The fact that engineers had to dig down so deep in order to build the station gave archaeologists an “unprecedented” opportunity to study every layer of Rome’s past, right back to when it was not even inhabited by humans. “The project allowed us to reach depths that, as archaeologists, we never normally reach,” he said.

Rossella Rea, the archaeologist who was in charge of the project, said: “The whole history of Rome is here.” For much of the Roman era, the area was a rich agricultural zone where a sophisticated irrigation system allowed the cultivation of fruit, vegetables and flowers. “They were luxury goods for the wealthy people of the city,” she said.

More than 40,000 artifacts were found during the decade-long construction project, with the most interesting now on display.

“We’ve tried to create an immersive experience for passengers,” said Filippo Lambertucci [SEE BELOW = “Procedia Engineering 165 (2016), 104 – 113”], a professor of archaeology from Rome’s La Sapienza University. “It sheds light on the daily life of ancient Romans and people living in subsequent centuries.”

San Giovanni is one of 30 stations on Rome’s new metro line, the city’s third. Work on the station has finished but other parts of the line are still to be completed, so San Giovanni will not open to the public until the end of the year.

It will be the first of two “museum-stations” along the new line. During digging for another station, to be called Amba Aradam, engineers stumbled across the remains of a Praetorian Guard barracks.

The second century AD barracks, believed to have been constructed under the Emperor Hadrian, was discovered 30ft underground.

Engineers plan to incorporate it into the modern station, which is due to be finished in 2021. Rome’s Metro C line, which will augment the existing A and B lines, has been plagued by delays since it began nearly a decade ago, in part caused by the frequent discovery of archeological remains.


— THE TELELGRAPH, U.K. (05/05/2017).


ROMA ARCHEOLOGIA e RESTAURO ARCHITETTURA: Roma, il Viaggio nel tempo nella nuova stazione San Giovanni della Metro C. LA REPUBBLICA (31/03/2017).

— 2.1). ROMA – “Nella nuova stazione della metro C di San Giovanni,” in: ROMA ARCHEOLOGIA e RESTAURO ARCHITETTURA: The Metro C Archaeological Surveys (2006-11): MIBAC / SSBAR – Archeologia e Metropolitana linea (C) a Roma. ARCHEOLOGIA E INFRASTRUTTURE (10/2009) & Archeologia e Metropolitana linea (C) PRIME INDAGINI ARCHEOLOGICHE (2008-17). FOTO & STAMPA 1- 54.
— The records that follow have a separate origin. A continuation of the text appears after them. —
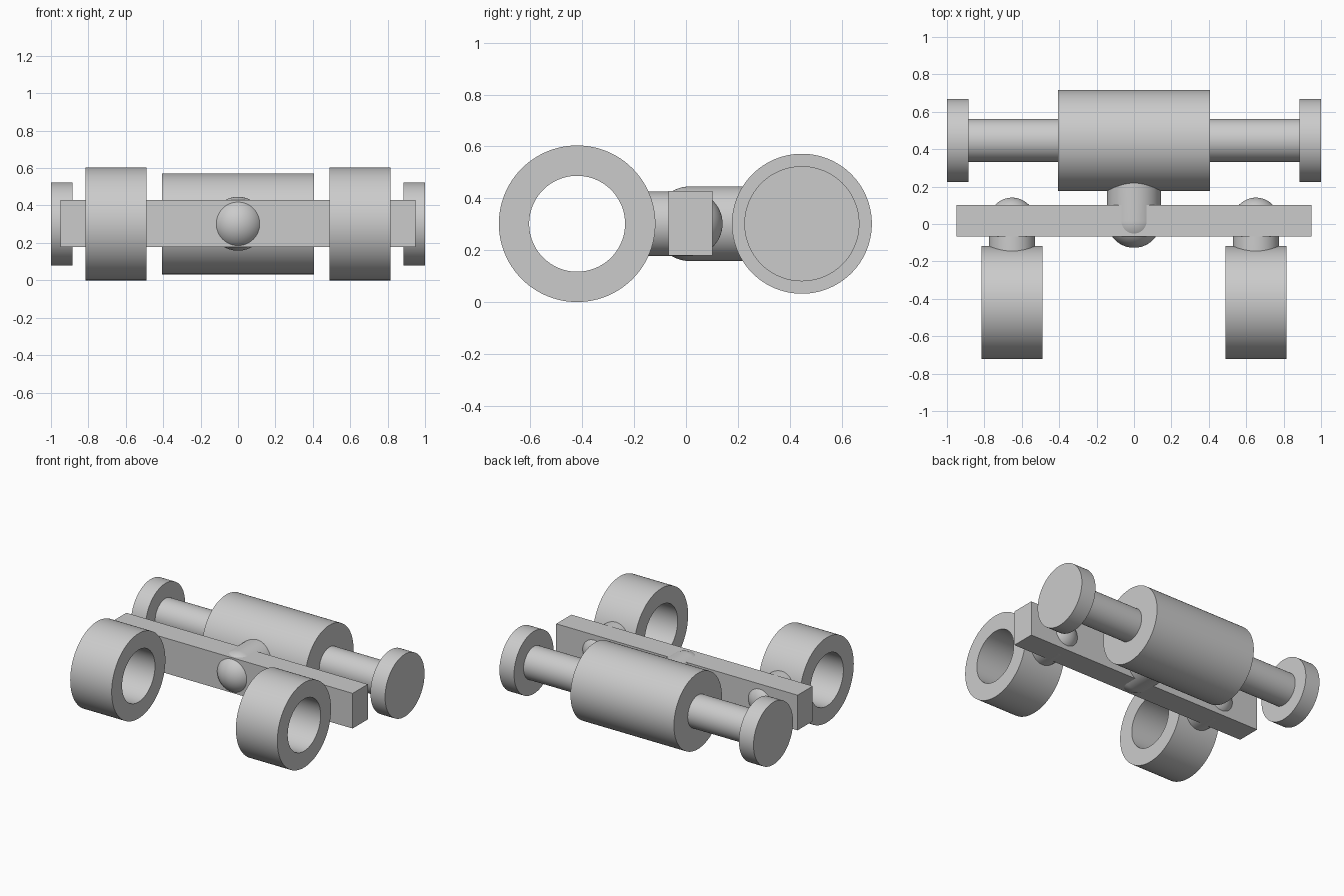
import bpy
import math
from mathutils import Matrix

cube = bpy.data.objects.get("Cube")
if cube:
    bpy.data.objects.remove(cube, do_unlink=True)

AXIS_Z = 0.302   # shared height of every axis
RING_Y = -0.42
ROLLER_Y = 0.447
JOINT_Y = 0.017

grey = bpy.data.materials.new("plain grey")
grey.use_nodes = True
grey.diffuse_color = (0.6, 0.6, 0.6, 1)
grey.node_tree.nodes["Principled BSDF"].inputs["Base Color"].default_value = (0.6, 0.6, 0.6, 1)


def finish(name):
    obj = bpy.context.object
    obj.name = name
    obj.data.materials.append(grey)
    bpy.ops.object.shade_smooth_by_angle(angle=math.radians(35))
    return obj


def cylinder_x(name, radius, x0, x1, y):
    bpy.ops.mesh.primitive_cylinder_add(
        vertices=96, radius=radius, depth=x1 - x0,
        location=((x0 + x1) / 2, y, AXIS_Z), rotation=(0, math.pi / 2, 0))
    return finish(name)


def lathe(name, profile, closed, location, rotation):
    """Spin (radius, height) points around the local z axis."""
    n = 96
    rows = len(profile)
    verts = [(r * math.cos(2 * math.pi * i / n), r * math.sin(2 * math.pi * i / n), h)
             for i in range(n) for r, h in profile]
    faces = []
    for i in range(n):
        a, b = i * rows, ((i + 1) % n) * rows
        for j in range(rows if closed else rows - 1):
            k = (j + 1) % rows
            faces.append((a + j, b + j, b + k, a + k))
    mesh = bpy.data.meshes.new(name)
    mesh.from_pydata(verts, [], faces)
    if not closed:
        # Merge the pole of the dome
        import bmesh
        bm = bmesh.new()
        bm.from_mesh(mesh)
        bmesh.ops.remove_doubles(bm, verts=bm.verts, dist=0.0001)
        bm.to_mesh(mesh)
        bm.free()
    obj = bpy.data.objects.new(name, mesh)
    bpy.context.collection.objects.link(obj)
    obj.location = location
    obj.rotation_euler = rotation
    bpy.ops.object.select_all(action="DESELECT")
    obj.select_set(True)
    bpy.context.view_layer.objects.active = obj
    return finish(name)


def domed_peg(name, radius, length, x, direction):
    """Round-ended peg; its shaft runs along y in the given direction."""
    steps = 24
    profile = [(0, length), (radius, length)]
    profile += [(radius * math.cos(t * math.pi / 2 / steps),
                 -radius * math.sin(t * math.pi / 2 / steps)) for t in range(steps + 1)]
    return lathe(name, profile, False, (x, JOINT_Y, AXIS_Z), (-direction * math.pi / 2, 0, 0))


# Cross bar
bpy.ops.mesh.primitive_cube_add(size=1, location=(0, 0.017, AXIS_Z + 0.002))
bpy.context.object.data.transform(Matrix.Diagonal((1.9, 0.17, 0.25, 1)))
finish("cross_bar")

# Central roller with its joint
cylinder_x("roller", 0.27, -0.407, 0.407, ROLLER_Y)
domed_peg("roller_joint", 0.144, 0.3, 0, 1)

# Paired axles, end discs, rings and their joints
for side, s in (("left", 1), ("right", -1)):
    x0, x1 = sorted((s * 0.38, s * 0.9))
    cylinder_x(side + "_axle", 0.115, x0, x1, ROLLER_Y)
    x0, x1 = sorted((s * 0.885, s * 1.0))
    cylinder_x(side + "_end_disc", 0.222, x0, x1, ROLLER_Y)
    ring = [(0.185, -0.163), (0.302, -0.163), (0.302, 0.163), (0.185, 0.163)]
    lathe(side + "_ring", ring, True, (s * 0.652, RING_Y, AXIS_Z), (0, math.pi / 2, 0))
    domed_peg(side + "_ring_joint", 0.124, 0.2, s * 0.652, -1)
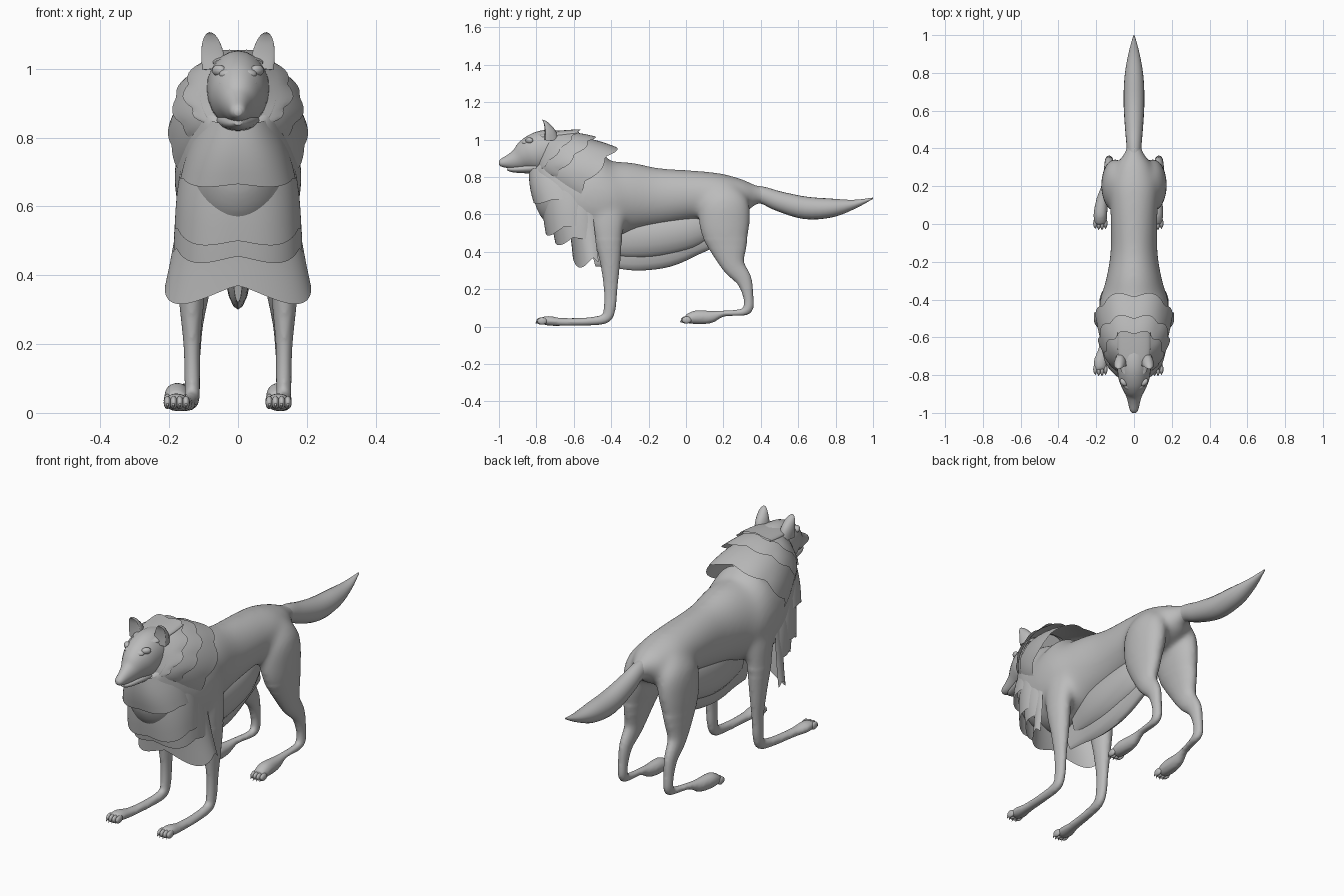
import bpy, bmesh, math
from mathutils import Vector

cube = bpy.data.objects.get("Cube")
if cube:
    bpy.data.objects.remove(cube)

GREY = (0.5, 0.5, 0.5, 1)
fur = bpy.data.materials.new("grey_fur")
fur.use_nodes = True
fur.diffuse_color = GREY
fur.node_tree.nodes["Principled BSDF"].inputs["Base Color"].default_value = GREY


def finish(name, bm, angle=60):
    """Turn a bmesh into a smooth shaded object."""
    bmesh.ops.recalc_face_normals(bm, faces=bm.faces)
    mesh = bpy.data.meshes.new(name)
    bm.to_mesh(mesh)
    bm.free()
    mesh.materials.append(fur)
    ob = bpy.data.objects.new(name, mesh)
    bpy.context.collection.objects.link(ob)
    bpy.ops.object.select_all(action='DESELECT')
    ob.select_set(True)
    bpy.context.view_layer.objects.active = ob
    bpy.ops.object.shade_smooth_by_angle(angle=math.radians(angle))
    return ob


def skin(bm, rows, closed):
    """Bridge rows of vertices with quads."""
    for r0, r1 in zip(rows, rows[1:]):
        n = len(r0)
        for i in range(n if closed else n - 1):
            j = (i + 1) % n
            bm.faces.new((r0[i], r0[j], r1[j], r1[i]))


def smooth_path(keys, steps):
    """Catmull-Rom interpolation of (x, y, z, half width, half depth)."""
    pts = [keys[0]] + list(keys) + [keys[-1]]
    out = []
    for k in range(len(keys) - 1):
        p0, p1, p2, p3 = pts[k:k + 4]
        for s in range(steps):
            t = s / steps
            out.append([b + 0.5 * t * (c - a + t * (2 * a - 5 * b + 4 * c - d
                        + t * (3 * (b - c) + d - a)))
                        for a, b, c, d in zip(p0, p1, p2, p3)])
    return out + [list(keys[-1])]


def sweep(name, keys, sides=20, steps=4, dent=1.0):
    """Elliptical tube along a path; dent < 1 hollows its front half."""
    path = smooth_path(keys, steps)
    bm = bmesh.new()
    rows = []
    for i, (x, y, z, a, b) in enumerate(path):
        nxt, prv = path[min(i + 1, len(path) - 1)], path[max(i - 1, 0)]
        t = (Vector(nxt[:3]) - Vector(prv[:3])).normalized()
        side = (Vector((1, 0, 0)) - t * t.x).normalized()
        up = t.cross(side)
        row = []
        for k in range(sides):
            ang = math.tau * k / sides
            s = math.sin(ang)
            depth = b * s * (dent if s < 0 else 1)
            row.append(bm.verts.new(Vector((x, y, z)) + side * a * math.cos(ang) + up * depth))
        rows.append(row)
    skin(bm, rows, True)
    bm.faces.new(rows[0])
    bm.faces.new(rows[-1])
    return finish(name, bm)


def blob(name, at, size, pitch=0.0, yaw=0.0):
    bm = bmesh.new()
    bmesh.ops.create_uvsphere(bm, u_segments=16, v_segments=10, radius=1)
    bmesh.ops.scale(bm, verts=bm.verts, vec=size)
    ob = finish(name, bm)
    ob.location = at
    ob.rotation_euler = (pitch, 0, yaw)


def shell(name, start, end, span=180, jag=0.03, teeth=5, bulge=0.008):
    """Fur layer between two rings, each (near y, z, far y, z, half width)."""
    bm = bmesh.new()
    n, steps = 48, 5
    rows = []

    def on_ring(ring, a):
        near, far = Vector((0, *ring[0:2])), Vector((0, *ring[2:4]))
        mid, half = (near + far) / 2, (near - far) / 2
        wide = math.copysign(abs(math.sin(a)) ** 0.8, a)
        out = half * math.cos(a) + Vector((ring[4] * wide, 0, 0))
        return mid + out, out.normalized()

    for r in range(steps + 1):
        t = r / steps
        row = []
        for i in range(n + 1):
            a = math.radians(span) * (2 * i / n - 1)
            p, out = on_ring(start, a)
            q, _ = on_ring(end, a)
            q += (q - p).normalized() * jag * abs(math.sin(teeth * a / 2))
            row.append(bm.verts.new(p.lerp(q, t) + out * bulge * math.sin(math.pi * t)))
        rows.append(row)
    skin(bm, rows, False)
    finish(name, bm, 40)


def along_y(rows):
    return [(0, y, z, a, b) for y, z, a, b in rows]


# Torso with tail root
body = [sweep("torso", along_y([
    (.5, .67, .04, .046), (.42, .70, .037, .043), (.37, .705, .055, .055), (.31, .70, .095, .088),
    (.2, .695, .13, .122), (.05, .70, .125, .135),
    (-.15, .69, .125, .16), (-.3, .69, .15, .19), (-.4, .68, .18, .21), (-.5, .69, .185, .245),
    (-.6, .73, .17, .235), (-.68, .82, .14, .18), (-.75, .9, .1, .11)]), 28)]

# Tail, head and jaw
sweep("tail", along_y([
    (.36, .71, .037, .046), (.42, .70, .04, .046), (.5, .67, .047, .053), (.64, .635, .055, .06),
    (.78, .635, .05, .05), (.9, .655, .03, .024), (1, .687, .003, .003)]))
sweep("head", along_y([
    (-1, .875, .010, .010), (-.985, .876, .022, .022), (-.94, .884, .033, .040),
    (-.9, .895, .046, .057), (-.86, .912, .066, .082), (-.82, .925, .082, .1),
    (-.76, .938, .09, .112), (-.7, .943, .09, .108), (-.62, .94, .08, .09)]), 24)
sweep("lower_jaw", along_y([
    (-.955, .844, .012, .008), (-.93, .841, .027, .015), (-.88, .843, .042, .022), (-.8, .85, .062, .032)]))
blob("nose", (0, -.986, .88), (.016, .012, .014))

# Ears, eyes and brow tufts
for s, tag in ((1, "left"), (-1, "right")):
    sweep(tag + "_ear", [
        (s * .07, -.75, 1.0, .034, .07), (s * .074, -.75, 1.04, .033, .055),
        (s * .079, -.755, 1.075, .026, .03), (s * .082, -.762, 1.095, .016, .013),
        (s * .084, -.768, 1.104, .005, .004)], dent=.1)
    blob(tag + "_eye", (s * .043, -.876, .958), (.013, .008, .006), 0, s * .6)
    blob(tag + "_inner_brow", (s * .032, -.862, .985), (.024, .016, .013), .6, s * .4)
    blob(tag + "_outer_brow", (s * .055, -.838, .995), (.024, .016, .017), .6, s * .8)

# Legs: right paws turn outward, left paws turn slightly inward
for s, tag, turn in ((1, "left", -.015), (-1, "right", .045)):
    def leg(name, rows, paw_y, paw_z):
        body.append(sweep(tag + name, [(s * x, y, z, a, b) for x, y, z, a, b in rows]))
        for k in range(4):
            x = s * (.133 + turn) + (k - 1.5) * .018
            reach = .006 if k in (1, 2) else 0
            blob(tag + name + "_toe", (x, paw_y - reach, paw_z), (.011, .026, .019))
            sweep(tag + name + "_claw", [
                (x, paw_y - .012, paw_z, .005, .005),
                (x, paw_y - .022 - reach, paw_z - .004, .004, .004),
                (x, paw_y - .03 - reach, paw_z - .014, .001, .001)], 8)

    leg("_front_leg", [
        (.11, -.43, .74, .04, .07), (.125, -.42, .6, .055, .095), (.135, -.415, .48, .05, .077),
        (.135, -.405, .335, .038, .053), (.134, -.403, .2, .025, .037), (.133, -.408, .1, .023, .033),
        (.133, -.43, .045, .022, .028), (.135 + turn * .2, -.52, .028, .023, .022),
        (.135 + turn * .6, -.66, .025, .027, .021), (.133 + turn, -.73, .031, .036, .026),
        (.133 + turn, -.775, .034, .03, .018)], -.769, .03)
    leg("_hind_leg", [
        (.06, .2, .77, .03, .05), (.092, .205, .67, .072, .13), (.104, .207, .54, .07, .137),
        (.115, .225, .44, .054, .108), (.125, .253, .33, .038, .063), (.13, .31, .25, .028, .043),
        (.132, .333, .16, .023, .028), (.132, .332, .1, .022, .028), (.132, .3, .077, .02, .019),
        (.133 + turn * .5, .2, .07, .019, .017), (.133 + turn * .8, .13, .052, .03, .034),
        (.133 + turn, .05, .05, .037, .037), (.133 + turn, .0, .04, .03, .022)], .004, .036)

# Merge torso and legs into one skin, then soften the hips and shoulders
bpy.ops.object.select_all(action='DESELECT')
for ob in body:
    ob.select_set(True)
bpy.context.view_layer.objects.active = body[0]
bpy.ops.object.join()
merge = body[0].modifiers.new("merge", 'REMESH')
merge.mode = 'VOXEL'
merge.voxel_size = 0.009
bm = bmesh.new()
bm.from_object(body[0], bpy.context.evaluated_depsgraph_get())
bpy.data.objects.remove(body[0])
for low, rounds in ((0, 2), (.42, 6), (.47, 16)):
    soft = [v for v in bm.verts if v.co.z >= low]
    for _ in range(rounds):
        bmesh.ops.smooth_vert(bm, verts=soft, factor=0.5, use_axis_x=True, use_axis_y=True, use_axis_z=True)
finish("body", bm, 80)

# Neck mane: flared rings, open at the throat
shell("cheek_ruff", (-.72, 1.04, -.80, .83, .085), (-.59, 1.045, -.79, .83, .145), 150, .025, 9)
shell("neck_ruff", (-.68, 1.04, -.80, .82, .11), (-.5, 1.02, -.74, .78, .18), 140, .025, 9)
shell("shoulder_ruff", (-.6, 1.02, -.78, .78, .14), (-.385, .965, -.64, .66, .197), 130, .03, 7)
shell("crown_tuft", (-.80, 1.03, -.74, 1.0, .07), (-.58, 1.055, -.58, 1.02, .085), 95, .015)

# Chest fur: overlapping bibs that step back toward the front legs
shell("upper_bib", (-.84, .84, -.55, .9, .10), (-.815, .665, -.52, .71, .165), 115, .012, 5)
shell("middle_bib", (-.77, .76, -.48, .8, .15), (-.75, .5, -.47, .6, .182), 115, .02, 5)
shell("lower_bib", (-.73, .72, -.45, .76, .155), (-.70, .455, -.42, .52, .185), 110, .025, 5)
shell("bottom_bib", (-.66, .68, -.42, .72, .165), (-.605, .37, -.39, .37, .212), 105, .055, 4, -.008)

# Belly fur: a narrow keel below a wider layer
sweep("belly_fur", along_y([
    (-.5, .38, .012, .06), (-.38, .41, .022, .10), (-.25, .42, .035, .12), (-.1, .435, .04, .115),
    (.05, .47, .035, .085), (.15, .5, .02, .07)]), 16)
sweep("belly_fur_outer", along_y([
    (-.44, .47, .03, .09), (-.3, .48, .065, .12), (-.15, .49, .078, .125), (.02, .52, .07, .11),
    (.13, .55, .04, .07)]), 16)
— ROMA ARCHEOLOGIA e RESTAURO ARCHITETTURA: Filippo Lambertucci,* “[ROMA METRO C] Archaeo-mobility. Integrating archaeological heritage with everyday life,” Procedia Engineering 165 (2016), 104 – 113 [Science Direct 2017]. PDF, 1-10.